“She was knocked unconscious, then she came to and was talking to people when she started getting dizzy,” he said.
Johnson was rushed by ambulance to Grady Memorial Hospital, where she was found to have bleeding on the brain and underwent emergency surgery. She never recovered and remains in a facility requiring 24-hour care, Goldberg said.
Singleton filed suit on behalf of Johnson and her daughter and guardian, Rachel Taylor, in Fulton Superior Court in 2017.
MARTA never expressed any interest in resolving the case, Goldberg said.
“I think MARTA thought it was all our client’s fault for losing her balance, because her hands were full of bags, her Bible and her purse,” he said.
Goldberg’s firm became involved in the case a few months ago as trial neared, he said.

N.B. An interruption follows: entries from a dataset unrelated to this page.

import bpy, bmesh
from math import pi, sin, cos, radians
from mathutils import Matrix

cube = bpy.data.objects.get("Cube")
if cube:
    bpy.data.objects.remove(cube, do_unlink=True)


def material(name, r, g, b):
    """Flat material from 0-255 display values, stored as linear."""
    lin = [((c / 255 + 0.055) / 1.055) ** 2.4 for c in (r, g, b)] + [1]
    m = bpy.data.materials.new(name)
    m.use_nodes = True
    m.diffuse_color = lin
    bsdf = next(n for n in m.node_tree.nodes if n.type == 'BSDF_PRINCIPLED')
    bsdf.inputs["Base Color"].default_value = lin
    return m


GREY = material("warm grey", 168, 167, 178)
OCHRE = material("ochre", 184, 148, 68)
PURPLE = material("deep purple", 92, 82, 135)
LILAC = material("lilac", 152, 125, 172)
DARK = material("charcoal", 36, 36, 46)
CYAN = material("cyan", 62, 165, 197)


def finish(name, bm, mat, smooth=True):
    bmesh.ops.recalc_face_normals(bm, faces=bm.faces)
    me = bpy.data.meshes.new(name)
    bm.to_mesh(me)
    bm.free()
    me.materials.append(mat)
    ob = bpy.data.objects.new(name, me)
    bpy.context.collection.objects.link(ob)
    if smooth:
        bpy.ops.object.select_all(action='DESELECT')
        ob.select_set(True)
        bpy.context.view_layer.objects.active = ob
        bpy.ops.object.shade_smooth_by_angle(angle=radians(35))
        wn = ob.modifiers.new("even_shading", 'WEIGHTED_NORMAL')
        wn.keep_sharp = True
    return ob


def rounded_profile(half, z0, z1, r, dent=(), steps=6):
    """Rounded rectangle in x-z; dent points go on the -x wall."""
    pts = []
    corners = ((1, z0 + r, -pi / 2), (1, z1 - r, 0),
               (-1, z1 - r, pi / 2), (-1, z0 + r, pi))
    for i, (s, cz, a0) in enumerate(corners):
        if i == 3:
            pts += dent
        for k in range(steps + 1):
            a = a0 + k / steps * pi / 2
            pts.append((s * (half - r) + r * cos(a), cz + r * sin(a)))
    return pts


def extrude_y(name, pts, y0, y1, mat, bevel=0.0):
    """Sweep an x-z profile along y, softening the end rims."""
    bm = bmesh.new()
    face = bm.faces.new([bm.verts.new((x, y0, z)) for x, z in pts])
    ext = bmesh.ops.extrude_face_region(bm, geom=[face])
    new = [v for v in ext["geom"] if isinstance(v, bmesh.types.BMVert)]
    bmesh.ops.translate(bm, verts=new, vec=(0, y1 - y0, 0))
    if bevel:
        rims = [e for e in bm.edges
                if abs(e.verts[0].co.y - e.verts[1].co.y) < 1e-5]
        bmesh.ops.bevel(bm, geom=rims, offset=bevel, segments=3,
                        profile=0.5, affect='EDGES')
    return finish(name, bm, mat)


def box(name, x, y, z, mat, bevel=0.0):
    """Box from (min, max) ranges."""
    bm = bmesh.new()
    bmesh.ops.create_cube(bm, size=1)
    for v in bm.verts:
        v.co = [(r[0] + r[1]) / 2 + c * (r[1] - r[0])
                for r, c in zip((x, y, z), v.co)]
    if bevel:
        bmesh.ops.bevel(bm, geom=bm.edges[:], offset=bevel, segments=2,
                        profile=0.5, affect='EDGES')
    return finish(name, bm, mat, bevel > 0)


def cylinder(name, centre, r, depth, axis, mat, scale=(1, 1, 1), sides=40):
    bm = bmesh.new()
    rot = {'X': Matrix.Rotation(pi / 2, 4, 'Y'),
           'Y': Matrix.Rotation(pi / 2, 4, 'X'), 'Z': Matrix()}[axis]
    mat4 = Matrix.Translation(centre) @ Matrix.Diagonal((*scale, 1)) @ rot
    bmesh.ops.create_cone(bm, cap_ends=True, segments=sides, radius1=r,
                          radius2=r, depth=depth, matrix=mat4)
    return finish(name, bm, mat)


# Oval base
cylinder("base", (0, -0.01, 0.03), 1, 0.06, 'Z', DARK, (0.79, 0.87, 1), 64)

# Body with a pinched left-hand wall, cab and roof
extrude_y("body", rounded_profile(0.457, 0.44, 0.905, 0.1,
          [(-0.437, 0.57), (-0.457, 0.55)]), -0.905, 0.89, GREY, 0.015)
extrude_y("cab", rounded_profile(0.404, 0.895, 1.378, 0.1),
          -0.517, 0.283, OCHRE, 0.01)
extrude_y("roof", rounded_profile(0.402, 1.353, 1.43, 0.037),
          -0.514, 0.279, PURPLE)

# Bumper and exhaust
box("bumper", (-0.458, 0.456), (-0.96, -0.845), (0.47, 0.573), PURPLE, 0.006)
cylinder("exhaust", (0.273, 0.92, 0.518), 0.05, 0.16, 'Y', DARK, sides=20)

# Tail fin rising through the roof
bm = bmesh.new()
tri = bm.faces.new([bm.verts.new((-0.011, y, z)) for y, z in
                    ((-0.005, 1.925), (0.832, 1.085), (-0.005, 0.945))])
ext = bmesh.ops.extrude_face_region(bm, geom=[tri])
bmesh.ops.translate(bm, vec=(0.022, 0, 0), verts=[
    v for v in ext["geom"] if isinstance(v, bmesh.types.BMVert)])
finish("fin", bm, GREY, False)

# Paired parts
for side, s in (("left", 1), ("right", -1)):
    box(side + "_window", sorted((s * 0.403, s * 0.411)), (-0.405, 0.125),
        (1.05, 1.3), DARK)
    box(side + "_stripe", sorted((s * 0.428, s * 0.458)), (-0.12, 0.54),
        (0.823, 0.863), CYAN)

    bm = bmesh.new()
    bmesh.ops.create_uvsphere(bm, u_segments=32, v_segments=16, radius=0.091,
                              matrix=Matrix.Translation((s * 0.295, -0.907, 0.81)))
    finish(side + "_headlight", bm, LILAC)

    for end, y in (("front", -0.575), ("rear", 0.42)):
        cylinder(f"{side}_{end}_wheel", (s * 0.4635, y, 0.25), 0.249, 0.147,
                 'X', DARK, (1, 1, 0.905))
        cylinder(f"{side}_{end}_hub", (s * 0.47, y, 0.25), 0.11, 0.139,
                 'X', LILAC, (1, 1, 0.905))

Trial began Monday before Judge Todd Markle with a potential problem: The bus driver, Taylor, had just given birth to twins and could not be present.
Rather than postpone, the plaintiffs agreed to let the defense lawyers write up a narrative of what Taylor would have said and read it to the jury.
“We stipulated to it,” said Goldberg, noting that the bus’ onboard video system had recorded the entire incident.
Goldberg said there were two issues at play: the Bus’s design and the failure of the driver to assist Johnson, even though her help had been declined.
“MARTA had a written policy that the bus driver has to stand up and escort each passenger down the stairs, even if they refused assistance,” he said.
“Our theory was that the driver was a safety net for the disabled passenger,” Goldberg said. “If the safety net had been there, this tragedy never occurs.”
Oakland, California, transportation expert Doug Cross offered key testimony that industry standards required bus drivers to assist disabled passengers, Goldberg said.
“MARTA tried to claim it was just a guideline and the bus driver didn’t have to follow it. The jury was not buying that argument,” Goldberg said.
On Thursday, the jury took about 2.5 hours to reach their verdict, he said.
Afterward, he said, the jurors all agreed that being allowed to board the Mobility bus allowed them to “really appreciate the danger of just having the pole to hold on to.”
Singleton said the verdict sent “a strong message, not only to MARTA but to all carriers nationwide who provide paratransit services to our most vulnerable population, and that is, go back and look at your training and make sure you are following the best practices of the industry.”
“How difficult can it be to require your drivers to stand up every time when disabled passenger is exiting the bus and be available to offer assistance before a passenger finds themselves in a dangerous or precarious position?” he asked.
Goldberg hailed lead defense counsel Scarbrough, as a “great lawyer who kicked my ass in a wrongful death case against MARTA a few years ago. I remembered all the mistakes I made last time against him and changed my approach to make sure history didn’t repeat itself.”